◆ Problem description: The answer is every line of the records that holds the word "append", copied in full.

◆ Input for this task:
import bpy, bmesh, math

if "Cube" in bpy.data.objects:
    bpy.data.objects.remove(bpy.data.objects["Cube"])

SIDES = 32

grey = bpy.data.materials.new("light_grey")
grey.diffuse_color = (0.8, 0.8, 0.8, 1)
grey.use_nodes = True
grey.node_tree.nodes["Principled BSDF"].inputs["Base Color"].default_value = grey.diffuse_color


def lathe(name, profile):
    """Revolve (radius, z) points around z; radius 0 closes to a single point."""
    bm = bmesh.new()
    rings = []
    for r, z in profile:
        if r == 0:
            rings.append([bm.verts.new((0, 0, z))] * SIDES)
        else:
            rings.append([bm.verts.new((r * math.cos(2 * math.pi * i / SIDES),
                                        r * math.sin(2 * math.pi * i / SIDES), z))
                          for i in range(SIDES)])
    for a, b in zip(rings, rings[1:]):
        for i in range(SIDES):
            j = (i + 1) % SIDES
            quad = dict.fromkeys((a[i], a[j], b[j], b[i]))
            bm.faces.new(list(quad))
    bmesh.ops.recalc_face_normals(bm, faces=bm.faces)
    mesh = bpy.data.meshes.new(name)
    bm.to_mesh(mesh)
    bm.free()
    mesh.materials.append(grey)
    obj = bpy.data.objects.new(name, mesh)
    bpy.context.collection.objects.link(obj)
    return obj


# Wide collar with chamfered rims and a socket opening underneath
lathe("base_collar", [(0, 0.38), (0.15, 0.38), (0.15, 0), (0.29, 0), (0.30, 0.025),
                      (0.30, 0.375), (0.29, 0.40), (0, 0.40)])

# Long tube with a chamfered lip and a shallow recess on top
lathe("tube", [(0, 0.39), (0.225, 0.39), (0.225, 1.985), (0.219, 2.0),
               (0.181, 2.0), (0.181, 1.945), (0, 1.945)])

◆ Result of the exercise:
            rings.append([bm.verts.new((0, 0, z))] * SIDES)
            rings.append([bm.verts.new((r * math.cos(2 * math.pi * i / SIDES),
    mesh.materials.append(grey)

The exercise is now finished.